## ASSIGNMENT
The output should be all lines of the entries below in which the word "left" occurs.

## MATERIAL SUPPLIED
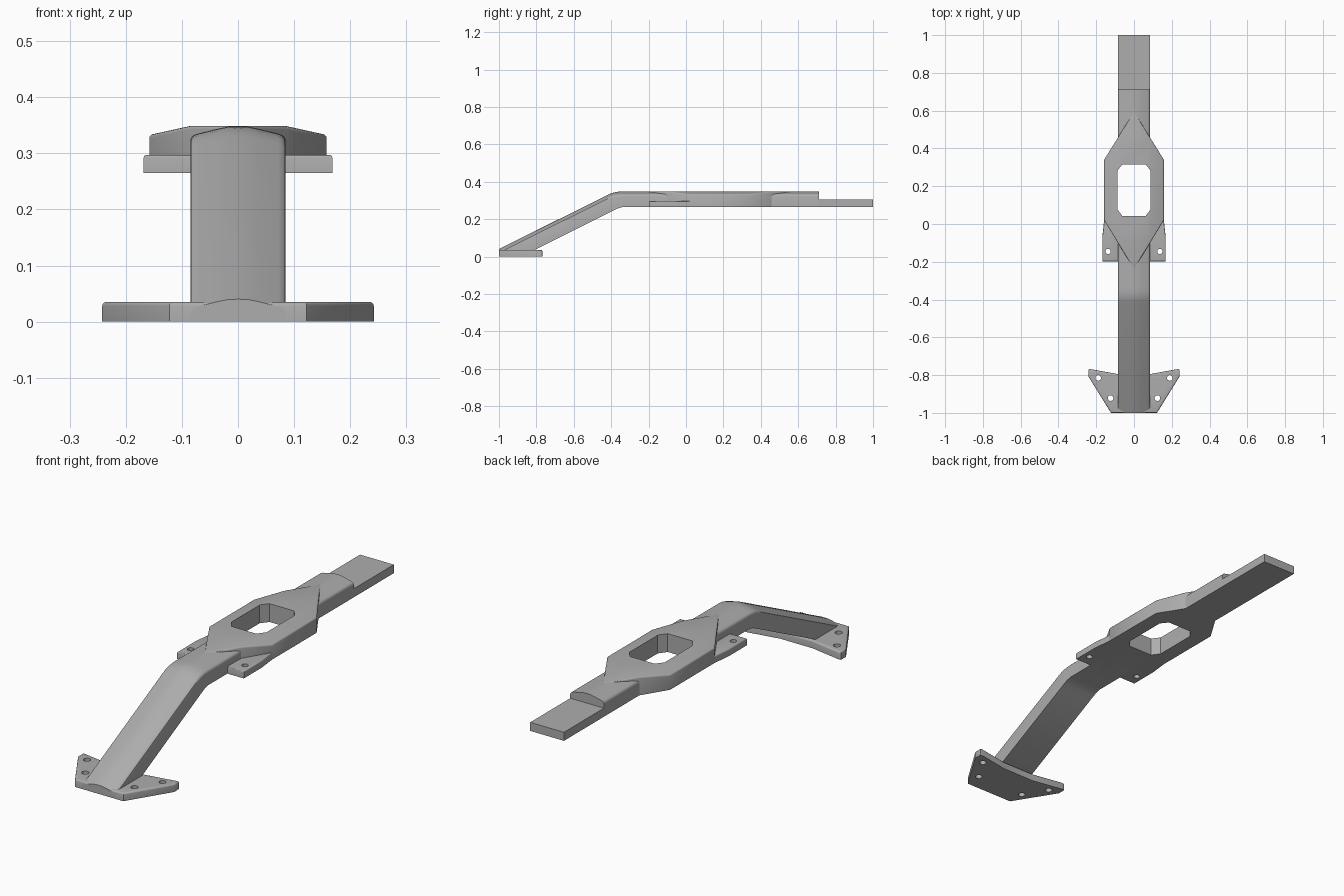
import bpy, bmesh, math

if "Cube" in bpy.data.objects:
    bpy.data.objects.remove(bpy.data.objects["Cube"], do_unlink=True)

metal = bpy.data.materials.new("plain_grey")
metal.use_nodes = True
GREY = (0.42, 0.42, 0.42, 1)
metal.diffuse_color = GREY
metal.node_tree.nodes["Principled BSDF"].inputs["Base Color"].default_value = GREY

HALF = 0.085      # half width of the beam
UNDER = 0.265     # underside of the level part


def finish(name, bm):
    bmesh.ops.recalc_face_normals(bm, faces=bm.faces[:])
    mesh = bpy.data.meshes.new(name)
    bm.to_mesh(mesh)
    bm.free()
    mesh.materials.append(metal)
    obj = bpy.data.objects.new(name, mesh)
    bpy.context.collection.objects.link(obj)
    return obj


def prism(name, outline, z0, z1, rounding=0, shoulder=False):
    """Extrude an outline upward; optionally slope the shoulders and round the rim."""
    bm = bmesh.new()
    face = bm.faces.new([bm.verts.new((x, y, z0)) for x, y in outline])
    top = bmesh.ops.extrude_face_region(bm, geom=[face])
    for v in top["geom"]:
        if isinstance(v, bmesh.types.BMVert):
            v.co.z = z1
    bmesh.ops.recalc_face_normals(bm, faces=bm.faces[:])
    if shoulder:
        for s in (-1, 1):
            bmesh.ops.bisect_plane(bm, geom=bm.verts[:] + bm.edges[:] + bm.faces[:],
                                   plane_co=(s * HALF, 0, 0), plane_no=(1, 0, 0))
        for v in bm.verts:
            if v.co.z > z1 - 0.001:
                v.co.z -= max(0, abs(v.co.x) - HALF) * 0.22
    if rounding:
        bm.normal_update()
        rim = [e for e in bm.edges if min(v.co.z for v in e.verts) > (z0 + z1) / 2
               and e.calc_face_angle(0) > 0.7]
        bmesh.ops.bevel(bm, geom=rim, offset=rounding, segments=3, profile=0.5,
                        affect='EDGES', clamp_overlap=True)
    return finish(name, bm)


def mirrored(half):
    """Complete a right-hand outline with its mirror image."""
    return half + [(-x, y) for x, y in reversed(half) if abs(x) > 1e-6]


def drill(name, x, y, radius, z0, z1):
    ring = [(x + radius * math.cos(a), y + radius * math.sin(a))
            for a in (i * math.tau / 24 for i in range(24))]
    return prism(name, ring, z0, z1)


def cut(obj, cutter):
    mod = obj.modifiers.new("cut", 'BOOLEAN')
    mod.operation = 'DIFFERENCE'
    mod.solver = 'EXACT'
    mod.object = cutter
    bpy.context.view_layer.objects.active = obj
    bpy.ops.object.modifier_apply(modifier=mod.name)


# Crowned beam: rises from the foot, bends, then runs level
stations = [(-1.0, 0.04, 0.003), (-0.87, 0.105, 0.005), (-0.42, 0.329, 0.230)]
stations += [(-0.40, 0.338, 0.240), (-0.38, 0.344, 0.250), (-0.36, 0.347, 0.259),
             (-0.335, 0.348, UNDER), (0.712, 0.348, UNDER)]
# half section: distance from the centre, drop below the crown
crown = [(0, 0), (0.018, 0.0006), (0.035, 0.004), (0.072, 0.013),
         (0.079, 0.0155), (0.0835, 0.020), (HALF, 0.026)]
bm = bmesh.new()
rings = []
for y, top, low in stations:
    right = [(x, max(top - d, low + 0.003)) for x, d in crown] + [(HALF, low)]
    section = right + [(-x, z) for x, z in reversed(right) if x > 0]
    rings.append([bm.verts.new((x, y, z)) for x, z in section])
for a, b in zip(rings, rings[1:]):
    for i in range(len(a)):
        j = (i + 1) % len(a)
        bm.faces.new((a[i], a[j], b[j], b[i]))
bm.faces.new(rings[0])
bm.faces.new(rings[-1])
beam = finish("crowned_beam", bm)

# Flat tongue at the rear
tongue = prism("rear_tongue", mirrored([(HALF, 0.70), (HALF, 1.0)]), UNDER, 0.304)

# Wide pointed body around the window
body = prism("wide_body", mirrored([(0, -0.24), (0.158, 0.02), (0.158, 0.34), (0, 0.595)]),
             UNDER, 0.3487, 0.006, shoulder=True)
window = prism("window_cutter", mirrored([(0.062, 0.043), (0.088, 0.078),
                                          (0.088, 0.282), (0.062, 0.315)]), 0.2, 0.4)
cut(body, window)
cut(beam, window)
bpy.data.objects.remove(window, do_unlink=True)

# Mounting tabs beside the beam
tabs = []
for side, label in ((1, "left"), (-1, "right")):
    tab = prism(label + "_tab", [(side * x, y) for x, y in
                [(0.07, -0.198), (0.168, -0.198), (0.168, -0.07), (0.157, 0.03), (0.10, 0.03)]],
                UNDER, 0.297, 0.005)
    hole = drill("tab_hole_cutter", side * 0.137, -0.145, 0.014, 0.2, 0.4)
    cut(tab, hole)
    bpy.data.objects.remove(hole, do_unlink=True)
    tabs.append(tab)

# Winged foot plate with four bolt holes
foot = prism("foot_plate", mirrored([(0.122, -1.0), (0.242, -0.806), (0.242, -0.770),
                                     (0.232, -0.768), (0.082, -0.795)]), 0, 0.035, 0.007)
for side in (-1, 1):
    for x, y in ((0.190, -0.815), (0.124, -0.922)):
        hole = drill("foot_hole_cutter", side * x, y, 0.015, -0.1, 0.1)
        cut(foot, hole)
        bpy.data.objects.remove(hole, do_unlink=True)

# Smooth the crown and rounded rims, keep hard edges crisp
for obj in [beam, tongue, body, foot] + tabs:
    bpy.ops.object.select_all(action='DESELECT')
    obj.select_set(True)
    bpy.context.view_layer.objects.active = obj
    bpy.ops.object.shade_smooth_by_angle(angle=math.radians(32))
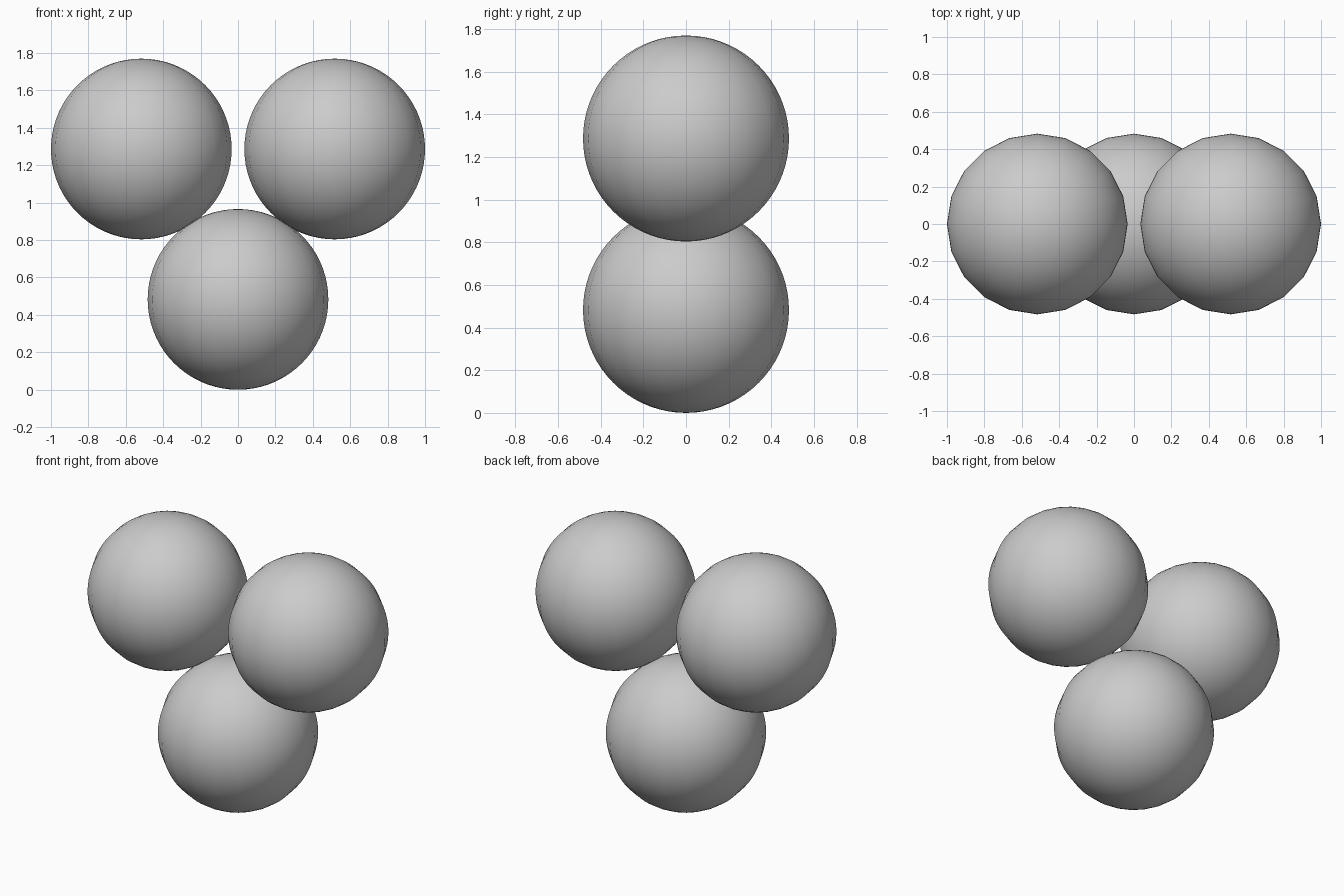
import bpy

if "Cube" in bpy.data.objects:
    bpy.data.objects.remove(bpy.data.objects["Cube"])

RADIUS = 0.483


def ball(name, x, z):
    bpy.ops.mesh.primitive_uv_sphere_add(segments=20, ring_count=36, radius=RADIUS, location=(x, 0, z))
    obj = bpy.context.object
    obj.name = name
    bpy.ops.object.shade_smooth()


# Lower ball resting on the ground
ball("lower_ball", 0, RADIUS)

# Mirrored pair of upper balls
for side, label in ((-1, "left"), (1, "right")):
    ball("upper_ball_" + label, side * 0.517, 1.287)
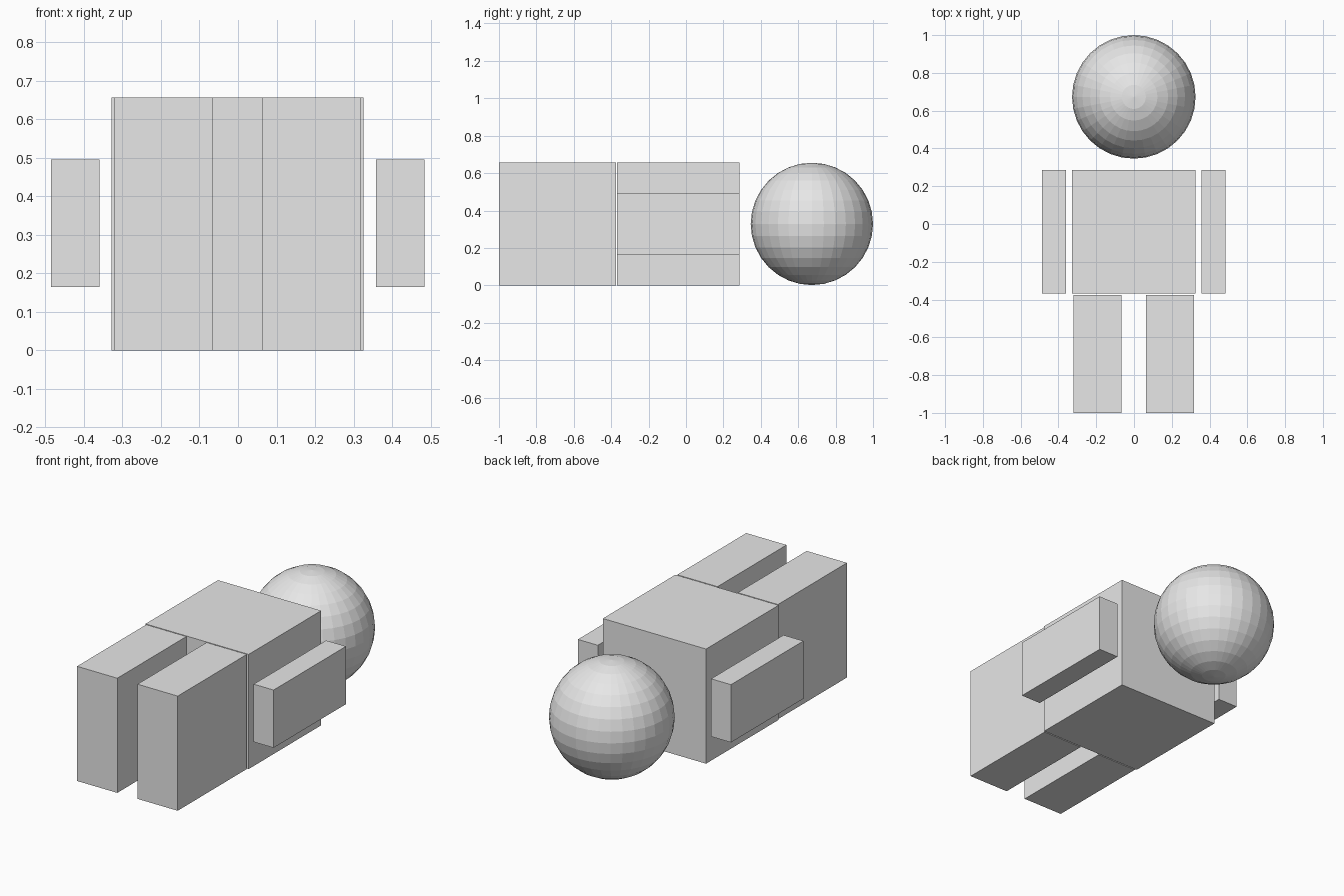
import bpy

cube = bpy.data.objects.get("Cube")
if cube:
    bpy.data.objects.remove(cube, do_unlink=True)

grey = bpy.data.materials.new("light_grey")
grey.use_nodes = True
grey.diffuse_color = (0.8, 0.8, 0.8, 1)
for node in grey.node_tree.nodes:
    if node.type == 'BSDF_PRINCIPLED':
        node.inputs["Base Color"].default_value = (0.8, 0.8, 0.8, 1)


def finish(name):
    obj = bpy.context.object
    obj.name = name
    obj.data.materials.clear()
    obj.data.materials.append(grey)
    return obj


def box(name, low, high):
    """Axis-aligned block between two opposite corners."""
    centre = [(a + b) / 2 for a, b in zip(low, high)]
    bpy.ops.mesh.primitive_cube_add(size=1, location=centre)
    obj = finish(name)
    obj.scale = [b - a for a, b in zip(low, high)]
    bpy.ops.object.transform_apply(location=False, rotation=False, scale=True)


HEIGHT = 0.657
HIP, SHOULDER = -0.369, 0.287

# Torso block of the figure lying on its back
box("torso", (-0.328, HIP, 0), (0.326, SHOULDER, HEIGHT))

# Paired limbs
for side, sign in (("left", 1), ("right", -1)):
    def limb(name, inner, outer, y0, y1, z0, z1):
        xs = sorted((sign * inner - 0.001, sign * outer - 0.001))
        box(f"{side}_{name}", (xs[0], y0, z0), (xs[1], y1, z1))

    limb("arm", 0.359, 0.485, HIP, SHOULDER, 0.164, 0.495)
    limb("leg", 0.064, 0.319, -1, HIP - 0.006, 0, HEIGHT)

# Faceted head, floating beyond the shoulders
bpy.ops.mesh.primitive_uv_sphere_add(segments=32, ring_count=16, radius=0.327,
                                     location=(-0.001, 0.673, HEIGHT / 2))
finish("head")
bpy.ops.object.shade_flat()
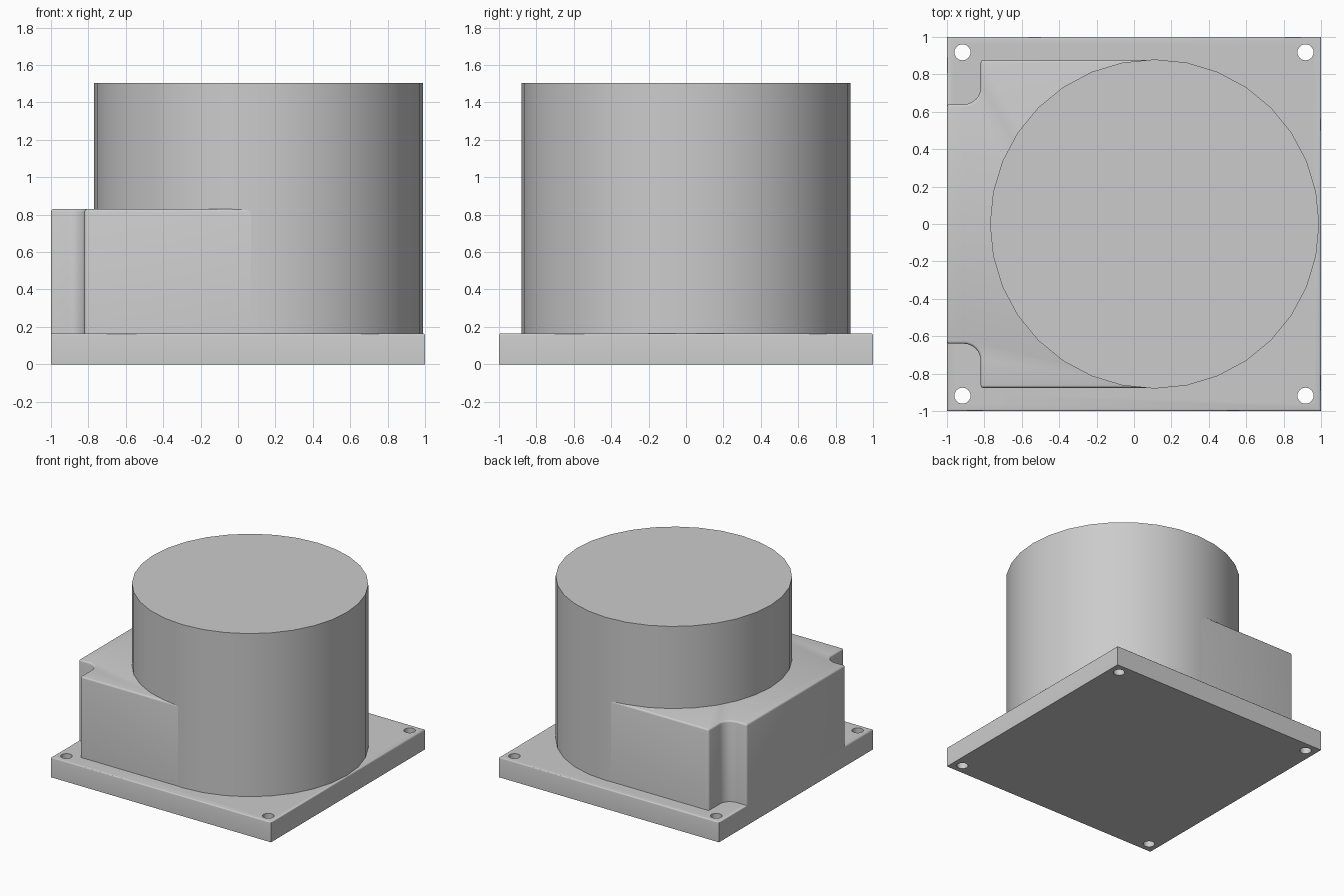
import bpy, bmesh, math

cube = bpy.data.objects.get("Cube")
if cube:
    bpy.data.objects.remove(cube, do_unlink=True)

BASE_TOP, BLOCK_TOP, DRUM_TOP = 0.165, 0.83, 1.505
DRUM_X, DRUM_R = 0.11, 0.88

grey = bpy.data.materials.new("light_grey")
grey.use_nodes = True
grey.diffuse_color = (0.6, 0.6, 0.6, 1)
grey.node_tree.nodes["Principled BSDF"].inputs["Base Color"].default_value = (0.6, 0.6, 0.6, 1)


def prism(name, outline, z0, z1, bevel=0.0, bevel_rule=None):
    """Extrude an outline from z0 to z1 and round the edges picked by the rule."""
    bm = bmesh.new()
    face = bm.faces.new([bm.verts.new((x, y, z0)) for x, y in outline])
    top = bmesh.ops.extrude_face_region(bm, geom=[face])["geom"]
    for v in top:
        if isinstance(v, bmesh.types.BMVert):
            v.co.z = z1
    bmesh.ops.recalc_face_normals(bm, faces=bm.faces)
    if bevel:
        edges = [e for e in bm.edges if bevel_rule(e)]
        bmesh.ops.bevel(bm, geom=edges, offset=bevel, segments=3, profile=0.5,
                        affect='EDGES', clamp_overlap=True)
    mesh = bpy.data.meshes.new(name)
    bm.to_mesh(mesh)
    bm.free()
    obj = bpy.data.objects.new(name, mesh)
    bpy.context.collection.objects.link(obj)
    mesh.materials.append(grey)
    return obj


def circle(cx, cy, r, n):
    return [(cx + r * math.cos(math.tau * i / n), cy + r * math.sin(math.tau * i / n))
            for i in range(n)]


def smooth(obj, angle=35):
    bpy.ops.object.select_all(action='DESELECT')
    obj.select_set(True)
    bpy.context.view_layer.objects.active = obj
    bpy.ops.object.shade_smooth_by_angle(angle=math.radians(angle))


# Mounting plate with a softened top rim
plate = prism("mounting_plate", [(-1, -1), (1, -1), (1, 1), (-1, 1)], 0, BASE_TOP, 0.01,
              lambda e: all(v.co.z > 0.1 for v in e.verts))

# Four bolt holes through the plate
for sx, side in ((-1, "right"), (1, "left")):
    for sy, end in ((-1, "front"), (1, "back")):
        cutter = prism(f"bolt_hole_cutter_{end}_{side}",
                       circle(sx * 0.917, sy * 0.918, 0.043, 24), -0.1, 0.3)
        cutter.hide_render = True
        cutter.hide_viewport = True
        cutter.display_type = 'WIRE'
        cut = plate.modifiers.new("bolt_hole", 'BOOLEAN')
        cut.operation = 'DIFFERENCE'
        cut.solver = 'EXACT'
        cut.object = cutter
# Bake the holes so the cutters can go
bpy.context.view_layer.update()
baked = bpy.data.meshes.new_from_object(
    plate.evaluated_get(bpy.context.evaluated_depsgraph_get()))
plate.modifiers.clear()
plate.data = baked
for obj in [o for o in bpy.data.objects if o.name.startswith("bolt_hole_cutter")]:
    bpy.data.objects.remove(obj, do_unlink=True)

# Side housing: half outline with a round-cornered notch, mirrored front to back
W = 0.876
half = [(DRUM_X, W), (-0.82, W)]
for i in range(9):
    a = math.radians(-90 * i / 8)
    half.append((-0.91 + 0.09 * math.cos(a), 0.73 + 0.09 * math.sin(a)))
half.append((-1, 0.64))
outline = half + [(x, -y) for x, y in reversed(half)]


def housing_edge(e):
    on_top = all(v.co.z > 0.8 for v in e.verts)
    upright = abs(e.verts[0].co.z - e.verts[1].co.z) > 0.1
    v = e.verts[0].co
    corner = upright and v.x < -0.5 and (v.x < -0.99 or abs(v.y) > 0.8)
    return (on_top and min(p.co.x for p in e.verts) < 0) or corner


housing = prism("side_housing", outline, BASE_TOP - 0.03, BLOCK_TOP, 0.014, housing_edge)

# Main drum
drum = prism("main_drum", circle(DRUM_X, 0, DRUM_R, 32), BASE_TOP - 0.01, DRUM_TOP)

for obj in (plate, housing, drum):
    smooth(obj)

## YOUR SOLUTION
for side, label in ((1, "left"), (-1, "right")):
for side, label in ((-1, "left"), (1, "right")):
for side, sign in (("left", 1), ("right", -1)):
for sx, side in ((-1, "right"), (1, "left")):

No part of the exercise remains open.